▸ AIM OF THE EXERCISE
Look through the material for lines with the word "faces", and copy each one.

▸ RECORDS SUPPLIED
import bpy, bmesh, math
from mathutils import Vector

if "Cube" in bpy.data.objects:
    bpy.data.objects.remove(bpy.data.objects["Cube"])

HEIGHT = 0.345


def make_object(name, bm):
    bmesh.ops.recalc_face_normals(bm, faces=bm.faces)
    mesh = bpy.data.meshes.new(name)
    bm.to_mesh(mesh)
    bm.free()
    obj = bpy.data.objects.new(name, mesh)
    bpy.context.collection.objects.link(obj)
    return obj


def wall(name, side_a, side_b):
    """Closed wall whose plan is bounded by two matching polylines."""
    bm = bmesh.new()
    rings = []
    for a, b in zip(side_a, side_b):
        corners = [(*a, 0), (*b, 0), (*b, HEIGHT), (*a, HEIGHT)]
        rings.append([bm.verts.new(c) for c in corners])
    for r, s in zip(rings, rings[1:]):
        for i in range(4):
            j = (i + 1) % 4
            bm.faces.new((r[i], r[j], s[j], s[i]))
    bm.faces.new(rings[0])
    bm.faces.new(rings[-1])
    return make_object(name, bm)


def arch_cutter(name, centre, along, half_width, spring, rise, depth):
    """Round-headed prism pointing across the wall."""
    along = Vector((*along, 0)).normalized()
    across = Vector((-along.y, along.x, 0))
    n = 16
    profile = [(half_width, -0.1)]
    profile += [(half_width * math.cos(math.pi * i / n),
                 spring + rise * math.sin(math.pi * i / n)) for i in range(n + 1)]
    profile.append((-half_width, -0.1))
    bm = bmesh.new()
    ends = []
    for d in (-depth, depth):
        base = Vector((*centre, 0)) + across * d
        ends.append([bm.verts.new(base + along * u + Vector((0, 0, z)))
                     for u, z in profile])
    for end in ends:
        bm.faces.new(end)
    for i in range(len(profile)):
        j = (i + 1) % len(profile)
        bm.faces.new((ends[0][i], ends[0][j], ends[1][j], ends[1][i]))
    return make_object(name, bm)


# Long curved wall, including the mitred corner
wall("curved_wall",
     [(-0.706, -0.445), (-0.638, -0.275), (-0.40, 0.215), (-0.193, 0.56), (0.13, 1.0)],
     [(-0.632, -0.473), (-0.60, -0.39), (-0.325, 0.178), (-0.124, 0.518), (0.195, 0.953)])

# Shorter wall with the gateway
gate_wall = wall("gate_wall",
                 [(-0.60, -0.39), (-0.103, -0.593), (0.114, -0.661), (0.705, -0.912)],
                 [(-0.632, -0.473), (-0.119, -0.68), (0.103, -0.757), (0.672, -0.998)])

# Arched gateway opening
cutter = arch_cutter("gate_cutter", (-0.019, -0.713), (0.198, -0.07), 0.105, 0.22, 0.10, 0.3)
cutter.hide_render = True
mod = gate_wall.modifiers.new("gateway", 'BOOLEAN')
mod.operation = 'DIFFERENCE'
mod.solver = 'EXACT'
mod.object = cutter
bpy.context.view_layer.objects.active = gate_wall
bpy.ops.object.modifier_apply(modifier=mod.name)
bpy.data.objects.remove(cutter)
---
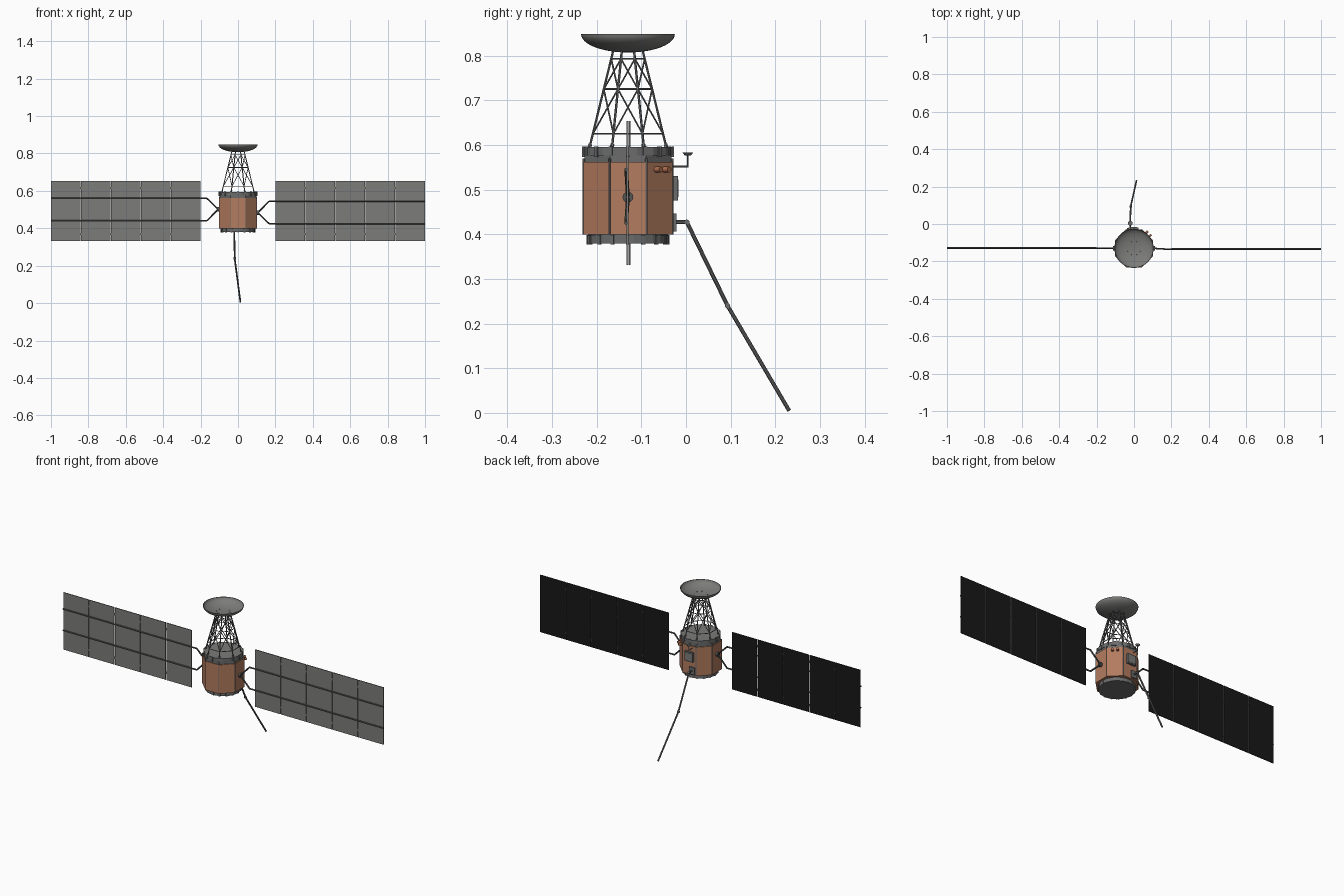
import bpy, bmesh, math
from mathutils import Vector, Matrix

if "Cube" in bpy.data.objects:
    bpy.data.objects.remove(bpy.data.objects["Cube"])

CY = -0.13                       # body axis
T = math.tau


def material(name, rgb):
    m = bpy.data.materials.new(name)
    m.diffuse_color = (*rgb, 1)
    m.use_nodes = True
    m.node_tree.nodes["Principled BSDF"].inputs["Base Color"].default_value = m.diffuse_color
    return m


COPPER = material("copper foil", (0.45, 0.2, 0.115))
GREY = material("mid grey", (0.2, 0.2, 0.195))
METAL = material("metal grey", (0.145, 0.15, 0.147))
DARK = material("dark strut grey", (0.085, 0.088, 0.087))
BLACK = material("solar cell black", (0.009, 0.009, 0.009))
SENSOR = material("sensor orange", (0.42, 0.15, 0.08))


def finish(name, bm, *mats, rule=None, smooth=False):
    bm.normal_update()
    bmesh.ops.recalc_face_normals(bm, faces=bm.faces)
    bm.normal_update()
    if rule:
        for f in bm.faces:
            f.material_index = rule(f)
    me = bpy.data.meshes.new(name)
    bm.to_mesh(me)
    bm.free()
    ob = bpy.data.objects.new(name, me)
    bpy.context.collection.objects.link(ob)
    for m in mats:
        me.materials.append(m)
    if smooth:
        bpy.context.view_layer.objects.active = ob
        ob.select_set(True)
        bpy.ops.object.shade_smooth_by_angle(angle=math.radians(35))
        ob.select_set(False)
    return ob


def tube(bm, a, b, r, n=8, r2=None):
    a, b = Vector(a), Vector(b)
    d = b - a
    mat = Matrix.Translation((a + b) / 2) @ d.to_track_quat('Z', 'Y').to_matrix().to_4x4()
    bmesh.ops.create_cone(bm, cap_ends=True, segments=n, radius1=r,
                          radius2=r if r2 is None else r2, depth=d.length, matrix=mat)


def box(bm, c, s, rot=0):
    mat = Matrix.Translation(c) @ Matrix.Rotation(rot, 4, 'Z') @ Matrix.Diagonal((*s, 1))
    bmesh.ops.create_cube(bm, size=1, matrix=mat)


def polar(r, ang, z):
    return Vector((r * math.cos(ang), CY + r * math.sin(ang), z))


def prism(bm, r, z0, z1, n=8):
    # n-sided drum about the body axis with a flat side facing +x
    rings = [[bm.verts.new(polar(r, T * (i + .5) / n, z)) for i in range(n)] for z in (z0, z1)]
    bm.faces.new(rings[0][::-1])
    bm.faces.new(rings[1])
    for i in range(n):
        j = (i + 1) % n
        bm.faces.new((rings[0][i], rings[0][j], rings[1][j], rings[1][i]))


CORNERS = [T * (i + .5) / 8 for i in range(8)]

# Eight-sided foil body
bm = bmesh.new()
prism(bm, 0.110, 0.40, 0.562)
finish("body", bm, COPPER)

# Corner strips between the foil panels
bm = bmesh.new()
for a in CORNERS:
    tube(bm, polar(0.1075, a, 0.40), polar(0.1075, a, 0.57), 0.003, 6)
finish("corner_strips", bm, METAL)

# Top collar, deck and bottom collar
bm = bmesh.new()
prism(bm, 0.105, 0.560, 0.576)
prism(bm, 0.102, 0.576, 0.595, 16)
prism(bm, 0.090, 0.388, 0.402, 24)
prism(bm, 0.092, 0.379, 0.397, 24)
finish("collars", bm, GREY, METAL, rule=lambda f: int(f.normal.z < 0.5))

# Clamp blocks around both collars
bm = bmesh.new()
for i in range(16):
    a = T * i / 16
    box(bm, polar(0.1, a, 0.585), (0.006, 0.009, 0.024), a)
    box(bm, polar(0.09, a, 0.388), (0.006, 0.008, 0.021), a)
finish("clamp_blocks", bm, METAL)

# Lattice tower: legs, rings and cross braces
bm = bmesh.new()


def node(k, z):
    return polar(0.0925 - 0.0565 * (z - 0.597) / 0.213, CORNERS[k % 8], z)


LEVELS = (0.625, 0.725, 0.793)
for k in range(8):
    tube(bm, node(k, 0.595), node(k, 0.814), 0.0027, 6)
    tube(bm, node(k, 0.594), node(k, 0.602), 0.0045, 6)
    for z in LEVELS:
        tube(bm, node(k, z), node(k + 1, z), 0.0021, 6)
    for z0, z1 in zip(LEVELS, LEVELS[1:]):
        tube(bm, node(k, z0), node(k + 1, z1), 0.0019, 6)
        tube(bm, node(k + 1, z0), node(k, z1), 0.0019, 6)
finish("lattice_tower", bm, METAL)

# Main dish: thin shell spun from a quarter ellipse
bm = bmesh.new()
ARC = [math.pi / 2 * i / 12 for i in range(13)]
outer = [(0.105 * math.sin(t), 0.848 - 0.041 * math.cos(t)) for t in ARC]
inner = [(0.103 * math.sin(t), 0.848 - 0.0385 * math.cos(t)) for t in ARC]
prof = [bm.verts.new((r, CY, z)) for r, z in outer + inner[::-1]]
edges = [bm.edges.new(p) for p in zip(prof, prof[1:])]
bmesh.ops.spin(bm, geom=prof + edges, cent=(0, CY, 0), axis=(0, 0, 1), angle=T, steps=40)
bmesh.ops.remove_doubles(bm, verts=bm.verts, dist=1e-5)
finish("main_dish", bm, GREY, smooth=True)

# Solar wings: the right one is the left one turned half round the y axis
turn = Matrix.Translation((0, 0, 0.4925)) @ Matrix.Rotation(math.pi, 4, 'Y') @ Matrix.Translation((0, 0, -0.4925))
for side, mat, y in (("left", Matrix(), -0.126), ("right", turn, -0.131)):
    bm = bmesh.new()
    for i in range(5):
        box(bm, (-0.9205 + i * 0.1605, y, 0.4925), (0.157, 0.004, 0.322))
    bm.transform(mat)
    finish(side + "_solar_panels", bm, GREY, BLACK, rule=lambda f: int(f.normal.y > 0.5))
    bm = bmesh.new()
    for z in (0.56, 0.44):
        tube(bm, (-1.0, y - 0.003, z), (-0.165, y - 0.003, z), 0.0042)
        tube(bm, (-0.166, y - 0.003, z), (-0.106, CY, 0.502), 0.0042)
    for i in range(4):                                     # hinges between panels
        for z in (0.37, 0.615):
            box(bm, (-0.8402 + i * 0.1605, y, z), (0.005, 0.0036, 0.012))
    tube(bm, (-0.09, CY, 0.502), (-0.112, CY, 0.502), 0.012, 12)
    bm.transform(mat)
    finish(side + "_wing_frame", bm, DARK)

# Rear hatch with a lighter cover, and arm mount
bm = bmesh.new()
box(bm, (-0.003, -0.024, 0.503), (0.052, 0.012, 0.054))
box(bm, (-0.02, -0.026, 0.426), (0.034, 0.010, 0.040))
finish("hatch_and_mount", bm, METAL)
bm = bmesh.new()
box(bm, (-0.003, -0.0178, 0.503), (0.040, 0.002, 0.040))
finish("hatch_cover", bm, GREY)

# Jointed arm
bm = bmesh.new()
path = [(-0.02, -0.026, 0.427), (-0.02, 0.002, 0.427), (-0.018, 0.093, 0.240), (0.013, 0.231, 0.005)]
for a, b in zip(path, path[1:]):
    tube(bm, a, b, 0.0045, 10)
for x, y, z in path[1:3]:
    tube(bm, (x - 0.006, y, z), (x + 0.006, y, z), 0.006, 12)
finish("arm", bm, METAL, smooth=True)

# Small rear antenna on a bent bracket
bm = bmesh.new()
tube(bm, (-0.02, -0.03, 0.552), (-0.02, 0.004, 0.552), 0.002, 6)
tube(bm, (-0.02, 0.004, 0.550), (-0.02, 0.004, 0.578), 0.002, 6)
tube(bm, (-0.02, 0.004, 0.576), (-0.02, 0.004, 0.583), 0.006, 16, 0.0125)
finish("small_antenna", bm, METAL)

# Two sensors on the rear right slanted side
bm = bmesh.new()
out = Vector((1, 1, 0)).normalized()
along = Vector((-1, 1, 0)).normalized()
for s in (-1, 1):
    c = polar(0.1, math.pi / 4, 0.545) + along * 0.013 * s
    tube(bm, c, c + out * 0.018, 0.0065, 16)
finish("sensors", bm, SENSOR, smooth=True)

▸ ANSWER BELOW
    bmesh.ops.recalc_face_normals(bm, faces=bm.faces)
            bm.faces.new((r[i], r[j], s[j], s[i]))
    bm.faces.new(rings[0])
    bm.faces.new(rings[-1])
        bm.faces.new(end)
        bm.faces.new((ends[0][i], ends[0][j], ends[1][j], ends[1][i]))
    bmesh.ops.recalc_face_normals(bm, faces=bm.faces)
        for f in bm.faces:
    bm.faces.new(rings[0][::-1])
    bm.faces.new(rings[1])
        bm.faces.new((rings[0][i], rings[0][j], rings[1][j], rings[1][i]))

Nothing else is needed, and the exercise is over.